The United States is edging towards an historic agreement to swap crude oil with Mexico. The deal is important as it brings some relief to US producers struggling with a light oil glut at home and for Mexican national oil company, Pemex, which is hoping to mix the lighter crude coming out of US shale fields with its heavier blend.

However, the arrangement is not just about the relationship between the US and Mexico. It’s also about broader North American energy integration. And critically, many experts see the deal as another crack in the US crude oil export ban.

The swap between the US and Mexico – if approved – will allow the US to export 100,000 barrels of oil per day to Mexico. It will not affect US imports of Mexican crude. In February this year, the United States imported 784,000 barrels of crude and petroleum products per day from Mexico. Related: Key Signals That Oil Prices Are On The Up

Twenty-one US senators, led by Sen. Lisa Murkowski, R-Alaska and Sen. Heidi Heitkamp, D-North Dakota, wrote a letter to the Commerce Department recommending the ruling go beyond swaps to allow for exports under the same conditions as Canada. The proposal, they stated, would “harmonize North America’s energy trade”. This is a goal that the current administration appears to agree with.

The deal is historic for several reasons, not least of which the fact that so few exceptions have been made since the crude oil export ban went into place in the 1970s. According to the Department of Commerce’s Export Administration Regulations (Part 754.2(b)(1)) exceptions include exports from Alaska’s Cook Inlet and exports to Canada “for consumption or use therein”. Canada has benefited greatly from the swaps.

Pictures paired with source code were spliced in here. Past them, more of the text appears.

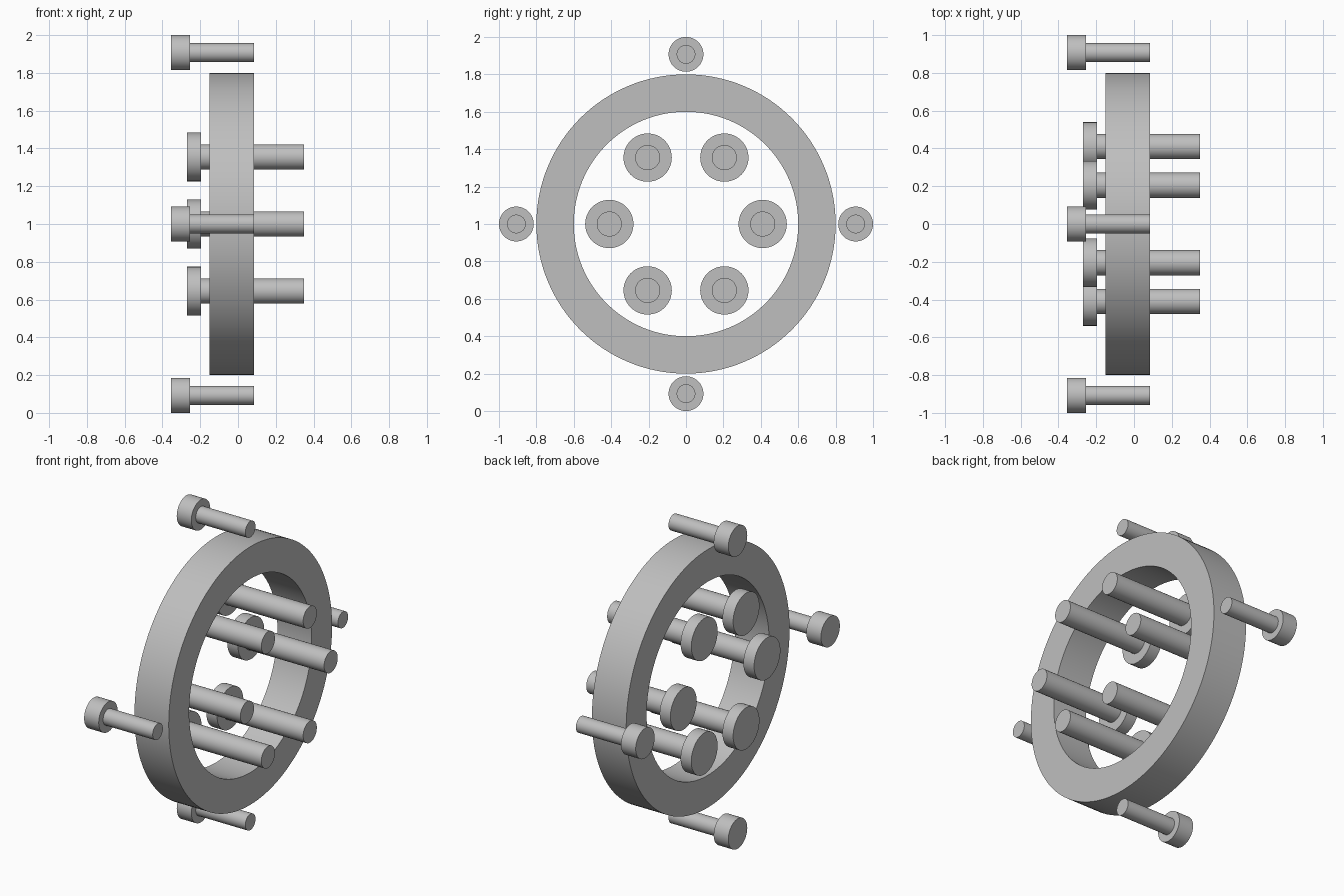
import bpy, bmesh
from math import cos, sin, pi, radians
from mathutils import Matrix, Vector

cube = bpy.data.objects.get("Cube")
if cube:
    bpy.data.objects.remove(cube, do_unlink=True)

grey = bpy.data.materials.new("plain grey")
grey.use_nodes = True
colour = (0.52, 0.52, 0.52, 1)
grey.diffuse_color = colour
grey.node_tree.nodes["Principled BSDF"].inputs["Base Color"].default_value = colour

CENTRE_Z = 1.0


def lathe(name, profile, location, steps, closed=False):
    """Revolve an (x, radius) profile around the x axis."""
    bm = bmesh.new()
    verts = [bm.verts.new((x, 0, r)) for x, r in profile]
    edges = [bm.edges.new(pair) for pair in zip(verts, verts[1:])]
    if closed:
        edges.append(bm.edges.new((verts[-1], verts[0])))
    bmesh.ops.spin(bm, geom=verts + edges, cent=(0, 0, 0), axis=(1, 0, 0),
                   angle=2 * pi, steps=steps)
    bmesh.ops.remove_doubles(bm, verts=bm.verts, dist=0.0001)
    bmesh.ops.recalc_face_normals(bm, faces=bm.faces)
    mesh = bpy.data.meshes.new(name)
    bm.to_mesh(mesh)
    bm.free()
    mesh.materials.append(grey)
    obj = bpy.data.objects.new(name, mesh)
    obj.location = location
    bpy.context.collection.objects.link(obj)
    bpy.ops.object.select_all(action="DESELECT")
    obj.select_set(True)
    bpy.context.view_layer.objects.active = obj
    bpy.ops.object.shade_smooth_by_angle(angle=radians(30))
    return obj


def bolt_circle(name, count, circle, head_x, neck_x, tip_x, head_r, shaft_r):
    """Evenly spaced headed bolts, all pointing along +x."""
    profile = [(head_x, 0), (head_x, head_r), (neck_x, head_r),
               (neck_x, shaft_r), (tip_x, shaft_r), (tip_x, 0)]
    for i in range(count):
        a = 2 * pi * i / count
        lathe(f"{name}_{i + 1}", profile,
              (0, circle * cos(a), CENTRE_Z + circle * sin(a)), 48)


# Flat-sided ring
lathe("ring", [(-0.15, 0.6), (-0.15, 0.8), (0.085, 0.8), (0.085, 0.6)],
      (0, 0, CENTRE_Z), 128, closed=True)

# Long bolts inside the ring, short bolts around it
bolt_circle("inner_bolt", 6, 0.41, -0.27, -0.197, 0.35, 0.129, 0.067)
bolt_circle("outer_bolt", 4, 0.907, -0.355, -0.255, 0.085, 0.093, 0.05)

Alaska exported its first crude in a decade last September, to South Korea. Related: How Shale Is Becoming The .COM Bubble Of The 21st Century

The oil swap with Mexico not only makes economic sense but also political sense as the North American region becomes increasingly integrated. The North American Free Trade Agreement (NAFTA) celebrated its 20th anniversary last year with some fanfare but there is still more to be done to bring the US, Canada, and Mexico closer together. The Whitehouse’s Quadrennial Energy Review, released on April 21, recommends greater integration of North American energy markets. The free trade in crude oil between the three nations would be a positive step.

Finally, the swap represents a small step towards loosening the crude export ban. The ban, implemented in response to the Arab oil embargo in the 1970s, is widely considered an anachronism by energy experts. Lifting it would likely bring economic benefits to the US. shale producers dealing with a glut of light shale oil that can’t be easily refined on the Gulf Coast but could be sold abroad.

A report by IHS Cera estimated that lifting the ban could generate from 400,000 to over 800,000 jobs. Another report, by NERA Consulting for the Brookings Institution, projected that along with rising employment, free trade in oil would also lead to wage increases and lower prices of gasoline for American consumers. All of which are good for US economic recovery and growth. Related: Low Oil Prices Could Destabilize Financial System

In addition to the oil swaps with Mexico, another interesting loophole emerged late last year. In November 2014, BHP Billiton became the first company to ship lightly processed condensates without express permission from the Commerce Department. At the time, it looked like real progress towards lifting the restrictions.

Lobbying and politicking has continued apace since then but progress has been slow. US Energy Secretary Ernest Moniz’ support for a review of the ban has kept advocates’ hopes alive.

As for the US crude heading south of the border, the Mexican government is hopeful that the request will soon be approved. It represents a positive but small advance towards the goal of greater energy integration in North America. Whether it will later be seen as a factor in lifting the US crude oil export ban remains to be seen. In the meantime, the immediate benefits for the US and the region should be recognized.

By Alexis Arthur of Oilprice.com

More Top Reads From Oilprice.com:




Download The Free Oilprice App Today

Back to homepage



Leave a comment

Leave a comment




Oilprice - The No. 1 Source for Oil & Energy News
Download on the App Store Get it on Google Play